What steps are you taking to improve education in Illinois and to reform K-12 education?

Education is the most important thing we do as a community, and I am committed to ensuring that all children in Illinois have access to high quality educational options from cradle to career. This year, I signed an education budget that increases K-12 funding by $244 million and increases early childhood programs by $25 million, though I wanted to increase funding even more. We need to invest in our children because they are the future of our state. In the next year, I want to work with the legislature to restructure our education funding system to make sure that every dollar possible makes it to the classroom. On average, only 50 percent of school funding is used on resources for student instruction. Illinois schools are blocked from efficiency due to excessive bureaucracy and red tape. I also want to expand school choice to make sure every student has access to a world-class education and the opportunities they deserve.

How critical is a strong public/private partnership in Illinois and would you highlight your working relationship with the business community?

We need to have a strong working relationship with the business community of Illinois, and we have to facilitate a good business climate to keep them here and attract new members. I’ve been a member of that community for more than 30 years, and I’m drawing on that experience to restore the business community’s faith in Illinois. One of the ways we can do that is by creating a new, private economic development organization similar to surrounding states. It can serve as a liaison between the public and private sector to create new relationships and strengthen existing ones. This entity will allow Illinois to better compete with neighboring states while offering businesses more efficient resources.
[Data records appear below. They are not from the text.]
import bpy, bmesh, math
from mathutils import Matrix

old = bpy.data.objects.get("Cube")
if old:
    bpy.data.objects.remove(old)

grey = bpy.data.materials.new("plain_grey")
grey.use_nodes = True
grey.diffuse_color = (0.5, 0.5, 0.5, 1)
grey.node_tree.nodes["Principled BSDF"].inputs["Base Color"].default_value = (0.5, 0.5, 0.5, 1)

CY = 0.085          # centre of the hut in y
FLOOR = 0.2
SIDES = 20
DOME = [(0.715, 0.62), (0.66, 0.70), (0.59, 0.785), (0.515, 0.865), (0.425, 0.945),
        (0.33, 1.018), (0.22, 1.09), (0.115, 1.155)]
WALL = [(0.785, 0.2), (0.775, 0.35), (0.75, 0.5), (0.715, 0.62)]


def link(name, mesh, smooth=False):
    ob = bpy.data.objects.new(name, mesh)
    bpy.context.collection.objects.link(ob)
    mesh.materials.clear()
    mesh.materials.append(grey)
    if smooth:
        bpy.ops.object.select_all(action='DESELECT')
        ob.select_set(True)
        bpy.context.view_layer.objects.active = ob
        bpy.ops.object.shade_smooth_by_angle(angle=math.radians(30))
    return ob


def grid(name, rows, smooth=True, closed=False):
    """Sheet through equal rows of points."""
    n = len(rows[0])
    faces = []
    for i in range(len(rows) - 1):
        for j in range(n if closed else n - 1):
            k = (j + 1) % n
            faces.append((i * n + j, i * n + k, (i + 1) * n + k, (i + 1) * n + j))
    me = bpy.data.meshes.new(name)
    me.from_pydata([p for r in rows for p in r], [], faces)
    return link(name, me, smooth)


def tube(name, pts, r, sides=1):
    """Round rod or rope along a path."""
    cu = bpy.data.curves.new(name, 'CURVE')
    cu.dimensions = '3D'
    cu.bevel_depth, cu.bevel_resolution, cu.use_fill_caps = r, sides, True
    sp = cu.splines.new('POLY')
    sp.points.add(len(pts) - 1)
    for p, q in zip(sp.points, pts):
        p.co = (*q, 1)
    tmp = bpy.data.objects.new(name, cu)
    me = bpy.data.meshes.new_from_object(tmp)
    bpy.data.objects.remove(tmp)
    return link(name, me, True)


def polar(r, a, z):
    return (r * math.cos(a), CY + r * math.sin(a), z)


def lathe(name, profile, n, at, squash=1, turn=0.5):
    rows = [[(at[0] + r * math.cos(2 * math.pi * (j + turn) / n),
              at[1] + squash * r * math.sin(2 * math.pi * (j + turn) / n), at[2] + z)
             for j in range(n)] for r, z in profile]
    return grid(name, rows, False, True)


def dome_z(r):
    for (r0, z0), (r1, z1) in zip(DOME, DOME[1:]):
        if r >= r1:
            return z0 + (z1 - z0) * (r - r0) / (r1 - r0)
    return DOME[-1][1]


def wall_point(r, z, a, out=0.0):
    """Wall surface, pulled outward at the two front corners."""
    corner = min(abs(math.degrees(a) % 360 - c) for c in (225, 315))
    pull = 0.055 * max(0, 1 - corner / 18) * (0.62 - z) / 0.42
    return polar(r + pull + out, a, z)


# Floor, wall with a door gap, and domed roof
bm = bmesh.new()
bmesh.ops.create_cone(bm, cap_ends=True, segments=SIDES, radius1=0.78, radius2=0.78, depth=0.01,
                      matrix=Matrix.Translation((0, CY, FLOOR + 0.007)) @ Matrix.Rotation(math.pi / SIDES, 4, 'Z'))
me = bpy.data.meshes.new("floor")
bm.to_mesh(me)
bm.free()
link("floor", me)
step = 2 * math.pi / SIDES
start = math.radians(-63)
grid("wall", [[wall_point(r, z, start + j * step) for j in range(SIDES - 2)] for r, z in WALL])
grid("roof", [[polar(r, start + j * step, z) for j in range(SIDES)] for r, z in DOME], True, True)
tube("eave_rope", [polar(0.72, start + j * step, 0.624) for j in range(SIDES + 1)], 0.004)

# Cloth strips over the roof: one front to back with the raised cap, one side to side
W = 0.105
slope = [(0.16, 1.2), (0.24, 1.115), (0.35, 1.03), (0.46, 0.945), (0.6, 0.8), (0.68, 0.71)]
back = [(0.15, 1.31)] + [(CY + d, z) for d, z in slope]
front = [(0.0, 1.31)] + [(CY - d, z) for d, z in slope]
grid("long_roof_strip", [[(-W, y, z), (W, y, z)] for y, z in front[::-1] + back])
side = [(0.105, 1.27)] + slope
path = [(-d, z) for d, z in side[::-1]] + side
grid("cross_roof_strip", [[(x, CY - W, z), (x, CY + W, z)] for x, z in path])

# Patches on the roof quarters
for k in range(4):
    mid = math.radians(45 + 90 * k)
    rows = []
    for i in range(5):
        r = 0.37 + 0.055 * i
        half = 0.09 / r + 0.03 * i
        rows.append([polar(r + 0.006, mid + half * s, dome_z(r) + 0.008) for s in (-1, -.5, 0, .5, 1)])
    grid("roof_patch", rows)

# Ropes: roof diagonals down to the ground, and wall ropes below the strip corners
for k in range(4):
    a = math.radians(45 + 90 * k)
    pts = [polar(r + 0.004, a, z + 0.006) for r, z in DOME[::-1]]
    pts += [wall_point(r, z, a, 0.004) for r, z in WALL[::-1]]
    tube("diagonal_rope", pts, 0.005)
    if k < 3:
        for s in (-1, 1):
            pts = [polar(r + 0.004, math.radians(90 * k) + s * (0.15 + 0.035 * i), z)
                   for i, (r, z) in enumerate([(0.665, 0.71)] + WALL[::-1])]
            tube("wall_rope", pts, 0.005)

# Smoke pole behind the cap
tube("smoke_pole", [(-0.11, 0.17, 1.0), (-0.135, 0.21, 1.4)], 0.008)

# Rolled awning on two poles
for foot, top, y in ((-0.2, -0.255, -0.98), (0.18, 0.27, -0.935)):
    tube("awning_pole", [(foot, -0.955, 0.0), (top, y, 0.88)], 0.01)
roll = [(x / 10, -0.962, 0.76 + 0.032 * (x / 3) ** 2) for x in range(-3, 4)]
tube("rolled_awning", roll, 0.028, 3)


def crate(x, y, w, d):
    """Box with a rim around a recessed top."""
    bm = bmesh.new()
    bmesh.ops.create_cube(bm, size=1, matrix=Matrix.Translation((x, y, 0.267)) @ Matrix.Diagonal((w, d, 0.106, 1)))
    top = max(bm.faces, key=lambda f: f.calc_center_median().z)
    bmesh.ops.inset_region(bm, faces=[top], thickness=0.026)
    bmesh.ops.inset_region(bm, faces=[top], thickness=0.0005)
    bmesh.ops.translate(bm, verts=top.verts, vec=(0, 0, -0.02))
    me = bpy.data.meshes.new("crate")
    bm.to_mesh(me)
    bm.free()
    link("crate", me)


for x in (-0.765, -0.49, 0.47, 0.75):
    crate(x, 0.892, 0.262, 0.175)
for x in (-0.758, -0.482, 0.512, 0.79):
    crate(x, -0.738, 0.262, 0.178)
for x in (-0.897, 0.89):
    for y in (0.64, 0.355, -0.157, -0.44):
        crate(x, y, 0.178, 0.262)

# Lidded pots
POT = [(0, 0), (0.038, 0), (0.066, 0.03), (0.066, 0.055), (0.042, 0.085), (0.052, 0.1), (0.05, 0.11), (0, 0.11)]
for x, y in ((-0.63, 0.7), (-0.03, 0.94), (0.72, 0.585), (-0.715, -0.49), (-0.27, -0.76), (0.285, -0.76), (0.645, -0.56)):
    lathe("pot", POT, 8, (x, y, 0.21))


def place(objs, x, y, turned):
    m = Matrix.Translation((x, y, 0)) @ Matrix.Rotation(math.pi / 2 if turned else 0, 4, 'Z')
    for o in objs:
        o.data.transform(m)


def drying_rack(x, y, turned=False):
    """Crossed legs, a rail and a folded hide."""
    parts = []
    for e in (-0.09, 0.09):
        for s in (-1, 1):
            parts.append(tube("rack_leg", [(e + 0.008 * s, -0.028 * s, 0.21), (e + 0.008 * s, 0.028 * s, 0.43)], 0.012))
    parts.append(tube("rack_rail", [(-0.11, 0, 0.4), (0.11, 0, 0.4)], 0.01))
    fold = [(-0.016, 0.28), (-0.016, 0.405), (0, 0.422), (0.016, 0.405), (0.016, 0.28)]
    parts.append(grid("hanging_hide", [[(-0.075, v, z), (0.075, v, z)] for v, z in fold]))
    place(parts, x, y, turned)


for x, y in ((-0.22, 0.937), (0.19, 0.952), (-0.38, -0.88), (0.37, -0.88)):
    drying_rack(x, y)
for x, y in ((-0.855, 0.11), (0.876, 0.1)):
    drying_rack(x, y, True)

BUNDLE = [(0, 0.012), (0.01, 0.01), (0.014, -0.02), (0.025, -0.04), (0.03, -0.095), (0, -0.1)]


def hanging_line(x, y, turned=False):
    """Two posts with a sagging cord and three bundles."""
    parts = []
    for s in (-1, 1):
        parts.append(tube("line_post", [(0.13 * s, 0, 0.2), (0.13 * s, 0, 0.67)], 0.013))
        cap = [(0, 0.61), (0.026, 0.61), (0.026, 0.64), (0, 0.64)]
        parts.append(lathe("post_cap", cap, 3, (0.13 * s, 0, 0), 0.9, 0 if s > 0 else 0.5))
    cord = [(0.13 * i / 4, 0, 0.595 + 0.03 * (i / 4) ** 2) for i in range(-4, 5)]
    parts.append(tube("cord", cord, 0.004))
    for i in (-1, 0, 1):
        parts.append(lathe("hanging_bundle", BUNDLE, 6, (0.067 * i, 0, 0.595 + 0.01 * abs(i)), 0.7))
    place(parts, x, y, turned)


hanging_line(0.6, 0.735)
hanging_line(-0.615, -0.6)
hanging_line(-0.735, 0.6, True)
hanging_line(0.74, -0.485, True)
Without a strong private/public partnership, Illinois will continue to struggle to compete with its neighbors.

Illinois Republican Bruce Rauner

Illinois Republican Bruce Rauner celebrates his win over
Democratic Gov. Pat Quinn in Chicago in November of 2014.

As you look to attract new industries and businesses to Illinois, how do you define the Illinois advantage?

Illinois has so much to offer – we have the best workforce and the best strategic location in the country. Our infrastructure connects us with the rest of the United States efficiently, and Chicago is a financial hub. We have a skilled and dedicated workforce, and some of the top public and private universities in the world. There is so much to offer in Illinois. There is no better combination of diversity, location, and human capital in this country.

With so much gridlock and partisanship in Washington D.C., what do you see as the key ingredients in getting action and achieving results?

An open mind to change and a willingness to accept the best idea, even if it’s not one’s own. We didn’t get into this mess because of the policies of one party, and we can learn from each other’s mistakes. The worst thing we can do is allow broken and failed policies to continue to lead us down the wrong path. I am trying to reverse that death spiral with comprehensive reforms that will grow our economy. We have to turnaround Illinois.

What attracted you to public service?

Illinois is my home. It’s where I was born, the place I grew up, the place I raised my children, and the place I built my businesses. As I watched what was happening with my state, I knew that something needed to be done. I knew someone needed to get involved to turnaround Illinois. My choice to run for Governor was about saving the home that I love. I’m working hard to make that happen, to ensure it’s the best state in the country for me, my children, and the future generations of Illinois.•